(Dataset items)
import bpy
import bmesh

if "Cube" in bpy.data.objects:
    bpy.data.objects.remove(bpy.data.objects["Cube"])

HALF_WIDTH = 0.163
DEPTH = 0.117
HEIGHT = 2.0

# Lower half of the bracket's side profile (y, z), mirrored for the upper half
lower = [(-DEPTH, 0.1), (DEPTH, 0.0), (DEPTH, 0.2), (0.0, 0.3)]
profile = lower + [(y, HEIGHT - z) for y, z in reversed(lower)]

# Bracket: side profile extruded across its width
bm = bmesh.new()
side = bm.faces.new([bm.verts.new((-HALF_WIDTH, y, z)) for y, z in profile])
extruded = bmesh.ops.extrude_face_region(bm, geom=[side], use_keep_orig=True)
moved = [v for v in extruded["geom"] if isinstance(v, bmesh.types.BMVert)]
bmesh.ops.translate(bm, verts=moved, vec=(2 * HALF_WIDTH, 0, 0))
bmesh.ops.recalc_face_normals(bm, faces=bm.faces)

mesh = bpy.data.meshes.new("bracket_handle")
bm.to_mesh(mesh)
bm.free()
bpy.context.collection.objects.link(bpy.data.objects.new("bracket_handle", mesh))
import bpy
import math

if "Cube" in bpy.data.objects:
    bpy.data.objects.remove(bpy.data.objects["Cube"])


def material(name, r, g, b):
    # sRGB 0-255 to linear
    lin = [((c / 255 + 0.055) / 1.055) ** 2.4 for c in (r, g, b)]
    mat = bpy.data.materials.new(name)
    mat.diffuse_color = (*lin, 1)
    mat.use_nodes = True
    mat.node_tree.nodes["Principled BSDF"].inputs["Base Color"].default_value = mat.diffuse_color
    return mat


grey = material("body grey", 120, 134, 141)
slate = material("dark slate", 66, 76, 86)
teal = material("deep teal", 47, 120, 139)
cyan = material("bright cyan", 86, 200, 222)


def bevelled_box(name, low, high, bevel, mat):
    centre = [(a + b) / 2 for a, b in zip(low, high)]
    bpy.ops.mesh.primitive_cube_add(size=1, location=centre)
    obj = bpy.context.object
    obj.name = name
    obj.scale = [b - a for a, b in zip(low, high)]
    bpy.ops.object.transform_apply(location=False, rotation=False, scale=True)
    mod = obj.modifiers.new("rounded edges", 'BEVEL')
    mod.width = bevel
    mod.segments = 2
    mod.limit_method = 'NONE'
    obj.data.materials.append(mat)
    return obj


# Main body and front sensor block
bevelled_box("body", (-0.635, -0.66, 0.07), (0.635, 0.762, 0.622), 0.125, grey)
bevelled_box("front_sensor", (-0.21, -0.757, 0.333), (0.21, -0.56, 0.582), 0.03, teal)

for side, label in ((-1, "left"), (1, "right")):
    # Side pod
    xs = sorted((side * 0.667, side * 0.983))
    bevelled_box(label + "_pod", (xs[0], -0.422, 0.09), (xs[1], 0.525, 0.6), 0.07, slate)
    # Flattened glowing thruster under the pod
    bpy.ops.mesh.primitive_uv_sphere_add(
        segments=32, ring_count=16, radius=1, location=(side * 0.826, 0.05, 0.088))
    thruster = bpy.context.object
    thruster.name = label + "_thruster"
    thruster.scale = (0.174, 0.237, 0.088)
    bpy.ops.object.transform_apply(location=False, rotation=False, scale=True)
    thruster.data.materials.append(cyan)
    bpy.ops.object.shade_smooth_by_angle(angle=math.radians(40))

- Task prompt
Answer with nothing but the count of lines in the entries that hold the word "import".

- Result of this task
4